Image credit: Amie Chen

For gamers, digital artists, and coders alike, there is nothing more satisfying than a well-designed UI (user interface). Amie Chen has had much success with her UIs over the years, helping multiple startups and larger companies appeal to their clientele with an easy-to-understand interface. Among her programs are Pretzel, which shows keyboard shortcuts depending on which app is the current focus. She’s also the mind behind Stitches, an HTML template generator with CSS functions. In an interview with Maker Mag, she told them “making products is a byproduct of getting to a good solution, and getting closer to a good solution is what gets me out of bed every day.”


Image credit: Ariele Alasko

On the opposite end of the spectrum of “digital to traditional” lies Ariele Alasko, a woodworker from Brooklyn. What began as a hobby quickly spiraled into a full-time job, with Alasko dedicating her time to crafting both functional and decorative pieces. One of her specialties? Brushes shaped like a “U” with bristles on both sides. But she’s also made cutlery, tables, mobiles, and wall hangings. Her Instagram is updated regularly with pictures of her woodwork as well, some of it for sale. (Occasionally, the updates are of her dog, Mazie.)


Image credit: LaTonya Yvette

Most people find repetition to be… well, repetitive. But Mengly Hernandez relishes in it. According to her website, it’s “a meditation through which she explores and mends traumatic memories.” Beyond personal healing, it results in beautiful patterns and designs full of color. Her craft manifests in art installations and sculptures using a mix of fibers and textiles. She’s even dabbled in performance art. While none of her work is for sale, don’t think she’s just letting it sit in a gallery: much of it adorns her home or her body (or that of her children).


Image credit: Avocode

Hailing from Portugal, Sara Vieira is well-known for her unique, front-end apps and advocacy for mental health. In 2018, she released the popular app “Is There Uber In,” which informs travelers whether there’s a ridesharing service available in a certain location. As for mental health, her presentation “Your Brain Does Not Have a Fix Flag” uses pop culture references and easy-to-understand language to tackle a very serious issue.
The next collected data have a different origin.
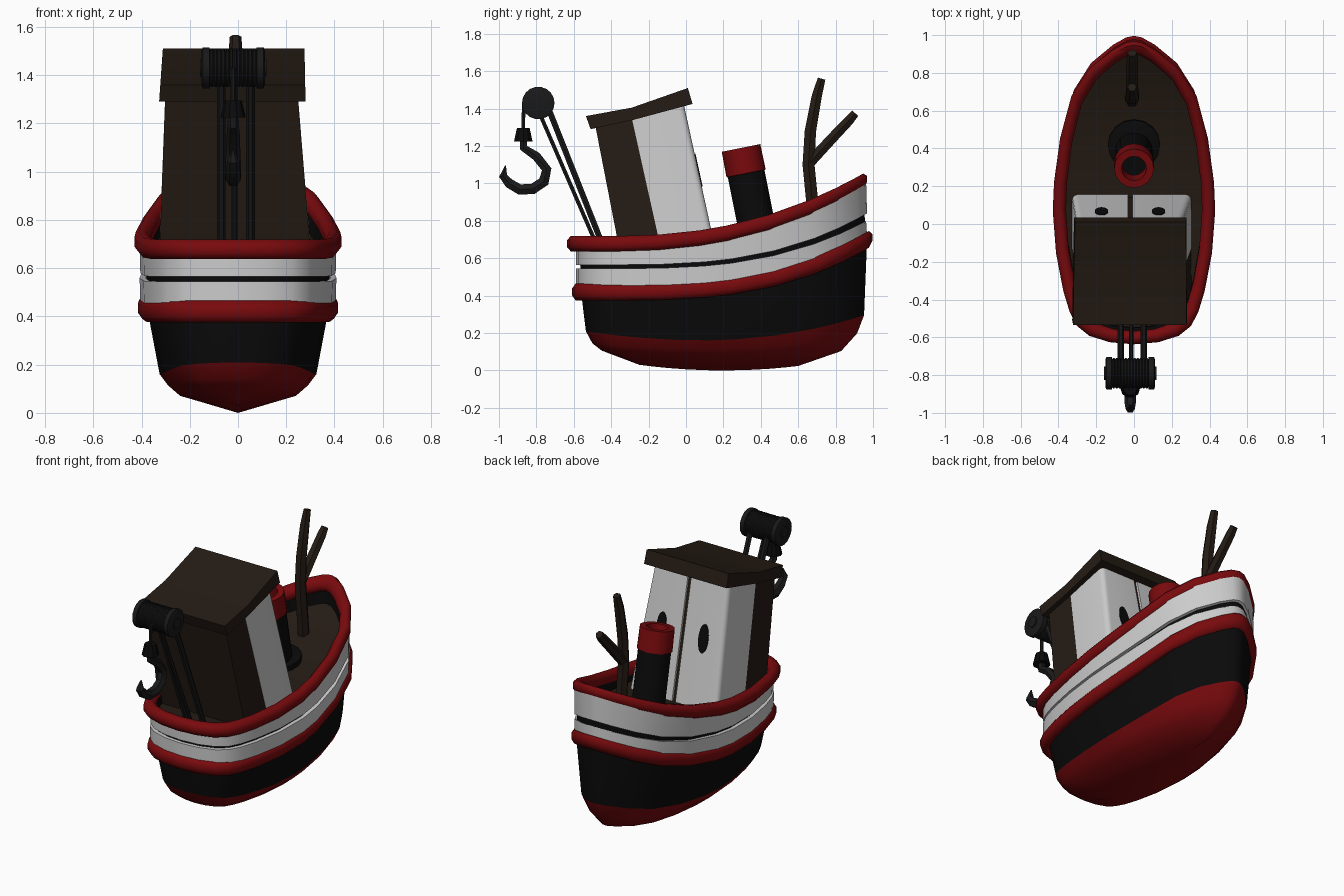
import bpy, bmesh, math
from mathutils import Vector

if "Cube" in bpy.data.objects:
    bpy.data.objects.remove(bpy.data.objects["Cube"])

def mat(name, c):
    m = bpy.data.materials.new(name)
    m.diffuse_color = (*c, 1)
    m.use_nodes = True
    m.node_tree.nodes["Principled BSDF"].inputs["Base Color"].default_value = m.diffuse_color
    return m

RED, BLACK = mat("red", (.19, .003, .004)), mat("black", (.003, .003, .003))
WHITE, BROWN = mat("white", (.60, .60, .60)), mat("brown", (.018, .011, .007))
IRON = mat("iron", (.010, .010, .011))

def finish(ob, m, angle=35):
    bpy.ops.object.select_all(action='DESELECT')
    ob.select_set(True)
    bpy.context.view_layer.objects.active = ob
    ob.data.materials.append(m)
    bpy.ops.object.shade_smooth_by_angle(angle=math.radians(angle))
    return ob

def from_bm(name, bm, m, angle=35):
    bmesh.ops.recalc_face_normals(bm, faces=bm.faces)
    me = bpy.data.meshes.new(name)
    bm.to_mesh(me)
    bm.free()
    ob = bpy.data.objects.new(name, me)
    bpy.context.collection.objects.link(ob)
    return finish(ob, m, angle)

# Half outline of the hull seen from above, bow to stern, in unit size
HALF = [(0, 1), (.1, .995), (.27, .97), (.55, .91), (.77, .82), (.91, .68), (.985, .535), (1, .44),
        (.96, .3), (.87, .175), (.79, .105), (.7, .06), (.55, .028), (.3, .007), (0, 0)]
PLAN = HALF + [(-u, v) for u, v in HALF[-2:0:-1]]

def sheer(y, s):
    """rise towards the bow; lower lines stay flat for longer"""
    return s * .335 * (max(0, y + .4) / 1.35) ** (2.3 if s > .9 else 2.9)

def ring(w, aft, fwd, z, s, k=0):
    pts = []
    for u, v in PLAN:
        y = aft + v * (fwd - aft)
        pts.append((u * w, y, z + sheer(y, s) + k * (y - .2) ** 2))
    return pts

def bridge(bm, rings, closed):
    rows = [[bm.verts.new(p) for p in r] for r in rings]
    n = len(rows[0])
    for i in range(len(rows) if closed else len(rows) - 1):
        a, b = rows[i], rows[(i + 1) % len(rows)]
        for j in range(n):
            bm.faces.new((a[j], a[(j + 1) % n], b[(j + 1) % n], b[j]))
    return rows

def loft(name, levels, m, closed=False, angle=50):
    bm = bmesh.new()
    bridge(bm, [ring(*l) for l in levels], closed)
    bmesh.ops.remove_doubles(bm, verts=bm.verts, dist=.0005)
    return from_bm(name, bm, m, angle)

def rim(name, w, aft, fwd, z, s, rx, rz):
    levels = []
    for i in range(8):
        a = math.radians(45 * i + 22.5)
        d = rx * math.cos(a) * 1.08
        levels.append((w + d, aft - d, fwd + d, z + rz * math.sin(a) * 1.08, s))
    loft(name, levels, RED, True, 60)

# Hull
CHINE = (.325, -.535, .952, .155, .25, .1)
loft("hull_bottom", [(0, -.25, .6, 0, 0, .15), (.24, -.45, .83, .07, 0, .085),
                     (.29, -.50, .915, .11, .17, .07), CHINE], RED)
loft("hull_side", [CHINE, (.375, -.56, .967, .41, .75), (.385, -.57, .94, .69, 1),
                   (.365, -.55, .92, .69, 1), (.36, -.545, .91, .6, .6)], BLACK)
for name, z0, s0, z1, s1 in [("lower_plank", .45, .77, .545, .74), ("upper_plank", .565, .79, .67, 1)]:
    loft(name, [(.383, -.565, .945, z0, s0), (.405, -.588, .968, z0, s0),
                (.408, -.588, .963, z1, s1), (.383, -.565, .94, z1, s1)], WHITE, True)
rim("lower_rim", .384, -.578, .965, .42, .79, .031, .045)
rim("upper_rim", .395, -.602, .933, .678, 1, .035, .041)

# Deck
bm = bmesh.new()
edge = ring(.37, -.555, .92, .635, .78)
h = len(HALF)
left = [bm.verts.new(p) for p in edge[:h]]
right = [left[0]] + [bm.verts.new((-p[0], p[1], p[2])) for p in edge[1:h - 1]] + [left[-1]]
for i in range(h - 1):
    quad = [left[i], left[i + 1], right[i + 1], right[i]]
    bm.faces.new(list(dict.fromkeys(quad)))
from_bm("deck", bm, BROWN)

# Wheelhouse: side profiles (y, z) extruded across a width that narrows upwards
CX = -.02
def slab(name, prof, x0, x1, m, bevel=None):
    """x0, x1 are functions of z"""
    bm = bmesh.new()
    a = [bm.verts.new((x0(z), y, z)) for y, z in prof]
    b = [bm.verts.new((x1(z), y, z)) for y, z in prof]
    bm.faces.new(a)
    bm.faces.new(b)
    n = len(prof)
    for i in range(n):
        bm.faces.new((a[i], a[(i + 1) % n], b[(i + 1) % n], b[i]))
    if bevel:
        e = bm.edges.get((b[1], b[2]))
        bmesh.ops.bevel(bm, geom=[e], offset=bevel, segments=4, profile=.5, affect='EDGES')
    return from_bm(name, bm, m)

def wall(s, z, inset=0):
    return -.011 - .022 * (z - .6) + s * (.317 - .06 * (z - .6) - inset)

slab("cabin_back", [(-.347, .6), (-.123, .6), (-.29, 1.35), (-.487, 1.32)],
     lambda z: wall(-1, z), lambda z: wall(1, z), BROWN)
slab("cabin_core", [(-.2, .6), (.153, .6), (-.025, 1.42), (-.35, 1.32)],
     lambda z: wall(-1, z, .025), lambda z: wall(1, z, .025), BROWN)
for side, s in (("left", -1), ("right", 1)):
    slab("cabin_panel_" + side, [(-.123, .6), (.168, .6), (-.012, 1.425), (-.29, 1.35)],
         lambda z: CX + s * .012, lambda z: wall(s, z, -.001), WHITE, .03)
slab("roof", [(-.51, 1.29), (-.28, 1.34), (.035, 1.425), (.01, 1.51), (-.29, 1.405), (-.535, 1.36)],
     lambda z: -.327 + .07 * (z - 1.29), lambda z: .28 - .02 * (z - 1.29), BROWN)

def lathe(name, prof, base, axis, m, sides=16, scale=(1, 1), angle=35):
    """prof is (radius, height) along the axis"""
    bm = bmesh.new()
    q = Vector(axis).to_track_quat('Z', 'Y')
    rings = []
    for r, t in prof:
        rings.append([Vector(base) + q @ Vector((r * scale[0] * math.cos(2 * math.pi * i / sides),
                      r * scale[1] * math.sin(2 * math.pi * i / sides), t)) for i in range(sides)])
    rows = bridge(bm, rings, False)
    bm.faces.new(rows[0])
    bm.faces.new(rows[-1])
    return from_bm(name, bm, m, angle)

# Oval windows
for side, x in (("left", -.172), ("right", .130)):
    lathe("window_" + side, [(1, -.012), (1, .005)], (x, .065, 1.07), (0, 1, .218), BLACK, 20, (.035, .09))

# Funnel
up = Vector((0, -.2, 1)).normalized()
foot = Vector((0, .4, .66))
lathe("funnel", [(.1, 0), (.1, .41)], foot, up, BLACK)
lathe("funnel_top", [(.1, .4), (.107, .402), (.105, .54), (.066, .54), (.06, .25)], foot, up, RED)
lathe("funnel_base", [(.138, -.03), (.138, .03), (.1, .045)], (0, .42, .70), (0, -.18, 1), BLACK)

def tube(name, pts, radii, m, res=1):
    cu = bpy.data.curves.new(name, 'CURVE')
    cu.dimensions = '3D'
    cu.bevel_depth, cu.bevel_resolution, cu.use_fill_caps = 1, res, True
    sp = cu.splines.new('POLY')
    sp.points.add(len(pts) - 1)
    for p, co, r in zip(sp.points, pts, radii):
        p.co, p.radius = (*co, 1), r
    ob = bpy.data.objects.new(name, cu)
    bpy.context.collection.objects.link(ob)
    bpy.ops.object.select_all(action='DESELECT')
    ob.select_set(True)
    bpy.context.view_layer.objects.active = ob
    bpy.ops.object.convert(target='MESH')
    return finish(bpy.context.view_layer.objects.active, m)

# Forked bow post
tube("bow_post", [(-.01, .69, .74), (-.01, .675, .9), (-.01, .655, 1.1), (-.01, .665, 1.28), (-.01, .70, 1.47),
                  (-.01, .725, 1.56)], [.038, .037, .037, .035, .031, .024], BROWN)
tube("bow_post_branch", [(-.01, .66, 1.11), (-.01, .78, 1.24), (-.01, .87, 1.335), (-.01, .905, 1.375)],
     [.033, .032, .03, .025], BROWN)

# Crane arms
for side, x in (("left", -.07), ("right", .052)):
    tube("crane_arm_" + side, [(x, -.43, .63), (x, -.735, 1.40)], [.018] * 2, IRON)
tube("crane_cable", [(CX + .005, -.46, .63), (CX + .005, -.785, 1.38)], [.012] * 2, IRON)

# Winch drum with coiled rope
R, L = .087, .132
prof = [(.07, -L), (R, -L + .006), (R, -L + .034), (.074, -L + .036)]
coils = 12
step = 2 * (L - .036) / coils
for i in range(coils):
    t = -L + .036 + i * step
    prof += [(.081, t + step * .3), (.081, t + step * .7), (.074, t + step)]
prof += [(R, L - .034), (R, L - .006), (.07, L)]
lathe("winch_drum", prof, (CX, -.79, 1.43), (1, 0, 0), IRON, 18)
lathe("winch_axle", [(.035, -L - .006), (.035, L + .006)], (CX, -.79, 1.43), (1, 0, 0), IRON, 12)

# Hanging hook
tube("hook_rope", [(CX, -.868, 1.43), (CX, -.87, 1.27)], [.011] * 2, IRON)
lathe("hook_block", [(.052, 1.225), (.036, 1.295)], (CX, -.87, 0), (0, 0, 1), BLACK, 10)
tube("hook", [(CX, -.87, 1.24), (CX, -.868, 1.19), (CX, -.80, 1.145), (CX, -.745, 1.075), (CX, -.76, 1.01),
              (CX, -.82, .97), (CX, -.89, .968), (CX, -.945, 1.0), (CX, -.978, 1.04), (CX, -.965, 1.095)],
     [.022, .024, .028, .03, .033, .033, .032, .03, .025, .003], IRON)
Her retelling of her own struggles with panic disorder and depression are blunt, but the writing and multitude of GIFs make it enjoyable.


Image credit: Jess Eddy

Continuing our international tour is Jess Eddy, based out of Sydney, Australia. She’s worked on several projects over the years. Among these are “UI Goodies” and “Get a Room.” The former is a catalog of resources for designers and developers build a user interface. The latter allows users to easily book a conference room. In 2018, she told Maker Mag “to me, indie making is about empowerment. It’s not about waiting for someone else to bring a solution or asking for permission. It’s observing your environment and looking for areas to improve upon or innovate it.”


Image credit: Hom Sweet Hom

Here’s a fun motto for you: “work hard, snack often.” These are the words that Lauren Hom has dedicated her life to. You’ve probably seen her lettering before- some of her past clients include Starbucks, YouTube, and TIME Magazine. The McCafé products at McDonald’s? That’s her! And true to her motto, her Instagram frequently features her delectable looking “Hom Noms.” Also worth checking out is her “Flour Crowns” series, where she dons delightful headwear… made of bread. Who says female makers can’t be stylish?


Image credit: Light and Ink

Lisa Holbrook Lewis is a female maker from Oregon who specializes in handmade goods. Her main passion are stump prints. Using stumps or logs found during hikes, she dips them in ink and stamps them to paper. The result is a one-of-a-kind piece of art. But that’s not all she can do with wood. She’s also crafted stools, candle holders, end tables, and planters from scavenged wood. While her Instagram hasn’t been updated for a while, her website “Light & Ink” still has plenty of prints available for sale.


Inventionland Female Makers 1
Image Credit: USA Science Festival

Known as “Lady Ada,” Limor Fried is more than just an icon among makers. She’s empowering other makers to bring their creations to life. (Much like Inventionland!) Her company, Adafruit, was founded in 2005 and quickly became a staple for the NYC maker scene. In 2016, she was named a White House Champion of Change. Two years later, Forbes Magazine deemed her one of America’s Top 50 Women in Tech. She’s still proud of her honor with Wired Magazine, however, being the first female engineer to grace the cover.